8 July Trentodoc, tra-la-la

Maria Grazia picked me up and we headed for Trentino and the Cantine Monfort winery. (www.cantinemonfort.it)

Lesson: Trentodoc is a name used to encompass quality sparkling wines produced in the Italian region of Trentino. From my personal experience (spanning a couple of decades) I can say that most – if not all – Trentodoc wines are well-made.

This was the case with Monfort’s non-vintage Brut and Rosé. Both wines were fresh, lively and appealing.

6As always happens when visiting Trentino in the company of wine journalists, one bright spark decided to blather on about how the name Trentodoc needs to be changed.  His arguments have all been heard before – too many times before.

My feeling is that if you want to provide a valid alternative to the name, along with a program that would maintain the wine’s reputation around the world, and even bring it more luster – then take this idea to the directors of the Trentodoc organization. But no, that never happens.  All we get it more useless bleating. (Imagine me rolling my eyes and sighing heavily.)

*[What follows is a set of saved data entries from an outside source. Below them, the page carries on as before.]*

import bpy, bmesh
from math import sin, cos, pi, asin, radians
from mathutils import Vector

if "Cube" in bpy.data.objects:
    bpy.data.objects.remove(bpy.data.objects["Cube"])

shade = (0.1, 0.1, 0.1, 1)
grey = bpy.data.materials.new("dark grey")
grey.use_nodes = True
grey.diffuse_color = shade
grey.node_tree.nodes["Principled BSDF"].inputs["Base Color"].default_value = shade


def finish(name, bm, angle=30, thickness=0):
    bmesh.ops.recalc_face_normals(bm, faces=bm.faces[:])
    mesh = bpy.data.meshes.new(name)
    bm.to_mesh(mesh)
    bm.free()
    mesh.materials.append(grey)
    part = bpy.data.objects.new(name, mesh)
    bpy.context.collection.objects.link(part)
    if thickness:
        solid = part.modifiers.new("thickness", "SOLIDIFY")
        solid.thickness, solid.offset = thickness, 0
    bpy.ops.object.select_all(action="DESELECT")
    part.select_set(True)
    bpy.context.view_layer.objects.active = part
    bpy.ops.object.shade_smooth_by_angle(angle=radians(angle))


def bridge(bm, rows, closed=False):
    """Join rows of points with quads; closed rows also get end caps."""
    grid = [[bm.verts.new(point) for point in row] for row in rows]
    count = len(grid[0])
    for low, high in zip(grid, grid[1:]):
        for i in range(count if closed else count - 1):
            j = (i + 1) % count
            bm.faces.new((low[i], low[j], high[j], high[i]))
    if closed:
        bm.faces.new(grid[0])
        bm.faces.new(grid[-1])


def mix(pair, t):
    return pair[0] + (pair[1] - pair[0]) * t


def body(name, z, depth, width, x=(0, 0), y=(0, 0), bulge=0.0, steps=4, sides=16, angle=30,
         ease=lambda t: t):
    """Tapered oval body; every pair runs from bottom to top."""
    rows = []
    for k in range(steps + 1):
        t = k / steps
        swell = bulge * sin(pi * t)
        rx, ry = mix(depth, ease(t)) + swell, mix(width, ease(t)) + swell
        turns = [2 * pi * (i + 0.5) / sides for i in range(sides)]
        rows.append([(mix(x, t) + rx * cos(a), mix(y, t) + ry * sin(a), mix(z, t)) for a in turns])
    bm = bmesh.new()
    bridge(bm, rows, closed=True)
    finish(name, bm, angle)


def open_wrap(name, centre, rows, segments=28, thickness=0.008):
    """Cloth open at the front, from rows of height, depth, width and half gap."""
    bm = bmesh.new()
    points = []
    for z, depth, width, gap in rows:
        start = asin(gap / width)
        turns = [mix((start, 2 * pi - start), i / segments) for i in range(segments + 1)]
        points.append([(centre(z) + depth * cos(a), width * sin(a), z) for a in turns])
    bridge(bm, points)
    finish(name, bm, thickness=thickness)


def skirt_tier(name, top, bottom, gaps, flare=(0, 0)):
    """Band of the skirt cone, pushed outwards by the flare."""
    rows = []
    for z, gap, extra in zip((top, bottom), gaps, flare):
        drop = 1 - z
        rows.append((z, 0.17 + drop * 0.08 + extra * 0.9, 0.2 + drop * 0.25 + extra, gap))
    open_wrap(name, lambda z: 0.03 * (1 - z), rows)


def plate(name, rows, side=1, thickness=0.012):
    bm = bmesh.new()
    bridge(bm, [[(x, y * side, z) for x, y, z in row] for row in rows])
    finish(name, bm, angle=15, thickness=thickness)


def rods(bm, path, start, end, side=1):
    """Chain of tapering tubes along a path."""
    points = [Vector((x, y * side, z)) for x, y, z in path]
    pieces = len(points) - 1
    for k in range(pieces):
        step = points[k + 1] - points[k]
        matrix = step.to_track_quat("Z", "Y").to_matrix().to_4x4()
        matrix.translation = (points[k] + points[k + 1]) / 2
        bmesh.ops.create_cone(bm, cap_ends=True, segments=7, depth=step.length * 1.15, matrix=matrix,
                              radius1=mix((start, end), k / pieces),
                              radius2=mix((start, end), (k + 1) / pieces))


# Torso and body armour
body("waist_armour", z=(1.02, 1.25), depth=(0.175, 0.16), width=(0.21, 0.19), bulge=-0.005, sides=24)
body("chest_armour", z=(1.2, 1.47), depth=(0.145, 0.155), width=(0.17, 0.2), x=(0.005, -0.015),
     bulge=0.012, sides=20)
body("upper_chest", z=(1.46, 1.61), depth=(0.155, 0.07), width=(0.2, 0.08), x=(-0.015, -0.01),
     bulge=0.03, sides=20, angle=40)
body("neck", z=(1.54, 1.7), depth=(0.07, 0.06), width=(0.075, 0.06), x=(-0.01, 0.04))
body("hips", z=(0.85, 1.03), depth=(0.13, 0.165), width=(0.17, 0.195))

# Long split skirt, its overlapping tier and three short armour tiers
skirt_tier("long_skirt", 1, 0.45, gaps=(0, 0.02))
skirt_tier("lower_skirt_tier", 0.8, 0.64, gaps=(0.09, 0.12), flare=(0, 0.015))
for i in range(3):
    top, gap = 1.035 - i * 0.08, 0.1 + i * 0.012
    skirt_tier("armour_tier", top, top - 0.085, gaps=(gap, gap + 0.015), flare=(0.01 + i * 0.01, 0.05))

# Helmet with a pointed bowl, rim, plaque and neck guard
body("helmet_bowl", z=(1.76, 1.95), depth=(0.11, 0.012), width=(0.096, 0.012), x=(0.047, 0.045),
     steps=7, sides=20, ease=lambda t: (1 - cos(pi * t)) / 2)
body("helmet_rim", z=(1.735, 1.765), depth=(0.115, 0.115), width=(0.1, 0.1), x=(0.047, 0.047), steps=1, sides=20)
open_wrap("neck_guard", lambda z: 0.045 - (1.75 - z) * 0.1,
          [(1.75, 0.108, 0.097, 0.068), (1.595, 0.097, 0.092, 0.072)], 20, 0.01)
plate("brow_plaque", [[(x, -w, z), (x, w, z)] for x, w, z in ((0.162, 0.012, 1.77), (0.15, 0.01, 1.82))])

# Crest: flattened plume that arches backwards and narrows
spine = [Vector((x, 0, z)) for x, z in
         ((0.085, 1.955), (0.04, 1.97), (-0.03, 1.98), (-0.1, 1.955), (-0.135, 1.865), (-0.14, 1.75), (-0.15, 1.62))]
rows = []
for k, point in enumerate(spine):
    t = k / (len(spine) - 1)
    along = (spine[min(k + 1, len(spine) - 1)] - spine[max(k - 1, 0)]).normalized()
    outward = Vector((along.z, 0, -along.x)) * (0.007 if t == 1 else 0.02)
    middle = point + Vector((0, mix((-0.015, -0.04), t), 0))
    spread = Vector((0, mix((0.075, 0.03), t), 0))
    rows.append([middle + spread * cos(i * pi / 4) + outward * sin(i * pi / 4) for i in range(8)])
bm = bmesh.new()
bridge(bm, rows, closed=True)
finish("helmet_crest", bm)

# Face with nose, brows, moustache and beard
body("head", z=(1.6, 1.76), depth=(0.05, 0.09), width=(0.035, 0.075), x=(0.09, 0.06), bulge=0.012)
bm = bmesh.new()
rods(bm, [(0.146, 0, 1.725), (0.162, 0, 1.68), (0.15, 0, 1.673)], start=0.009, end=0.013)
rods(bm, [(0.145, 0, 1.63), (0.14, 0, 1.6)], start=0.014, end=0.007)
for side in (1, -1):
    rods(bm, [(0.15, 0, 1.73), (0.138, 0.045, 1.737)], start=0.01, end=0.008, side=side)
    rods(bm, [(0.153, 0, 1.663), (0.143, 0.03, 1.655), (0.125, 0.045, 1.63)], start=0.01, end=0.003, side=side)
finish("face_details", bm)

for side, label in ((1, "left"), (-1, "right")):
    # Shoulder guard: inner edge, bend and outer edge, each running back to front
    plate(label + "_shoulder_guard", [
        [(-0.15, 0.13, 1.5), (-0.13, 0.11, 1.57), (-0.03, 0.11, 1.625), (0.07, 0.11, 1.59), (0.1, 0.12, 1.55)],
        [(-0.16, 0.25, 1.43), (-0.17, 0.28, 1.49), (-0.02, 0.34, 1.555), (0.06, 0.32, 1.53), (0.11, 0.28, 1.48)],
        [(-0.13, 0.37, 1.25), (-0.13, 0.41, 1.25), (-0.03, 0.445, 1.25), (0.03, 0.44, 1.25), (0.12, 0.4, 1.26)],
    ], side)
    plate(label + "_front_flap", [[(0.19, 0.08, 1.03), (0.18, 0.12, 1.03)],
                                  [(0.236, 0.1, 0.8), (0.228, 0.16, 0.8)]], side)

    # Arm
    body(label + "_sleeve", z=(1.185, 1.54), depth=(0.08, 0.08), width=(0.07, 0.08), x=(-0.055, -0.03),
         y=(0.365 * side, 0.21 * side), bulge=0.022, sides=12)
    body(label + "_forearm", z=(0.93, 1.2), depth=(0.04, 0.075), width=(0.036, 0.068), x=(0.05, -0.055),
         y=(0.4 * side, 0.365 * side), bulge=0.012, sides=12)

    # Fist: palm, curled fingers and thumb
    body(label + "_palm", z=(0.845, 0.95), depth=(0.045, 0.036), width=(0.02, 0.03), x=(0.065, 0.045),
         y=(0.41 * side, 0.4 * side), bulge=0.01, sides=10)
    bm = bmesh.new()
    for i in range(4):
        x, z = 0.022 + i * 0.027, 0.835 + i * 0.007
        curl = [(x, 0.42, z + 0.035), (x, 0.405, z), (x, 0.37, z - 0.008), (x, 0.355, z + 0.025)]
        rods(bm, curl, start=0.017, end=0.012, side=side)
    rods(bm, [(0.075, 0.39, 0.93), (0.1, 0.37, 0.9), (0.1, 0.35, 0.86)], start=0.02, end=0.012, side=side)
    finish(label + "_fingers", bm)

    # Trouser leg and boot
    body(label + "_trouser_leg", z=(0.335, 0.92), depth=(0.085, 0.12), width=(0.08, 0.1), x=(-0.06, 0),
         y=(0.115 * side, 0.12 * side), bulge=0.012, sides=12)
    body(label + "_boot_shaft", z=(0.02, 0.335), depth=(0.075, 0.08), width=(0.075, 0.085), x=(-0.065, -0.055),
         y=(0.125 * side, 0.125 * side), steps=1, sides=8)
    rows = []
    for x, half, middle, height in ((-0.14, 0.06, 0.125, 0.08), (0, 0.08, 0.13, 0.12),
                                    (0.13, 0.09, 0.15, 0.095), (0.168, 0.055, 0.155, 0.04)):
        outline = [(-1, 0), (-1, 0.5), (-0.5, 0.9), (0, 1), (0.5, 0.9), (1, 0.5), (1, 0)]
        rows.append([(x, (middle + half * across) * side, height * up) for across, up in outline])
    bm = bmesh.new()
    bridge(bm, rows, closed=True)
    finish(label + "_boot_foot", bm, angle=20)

My favorite quote of the day came from journalist Giuseppe C. He said: “My son lives in America and when people ask him where he is from, he says Trentino. Then they ask him: where is that? And he replies: it is between Venice and Paris.”

The Simoni Family, owners of Monfort, are extremely nice.  Here is a photo of Lorenzo S. in front of the lavender bush in his wife’s garden.  He gave me some to take home.  I love Trentino in the summer…cool, breezy and always pleasant, welcoming people.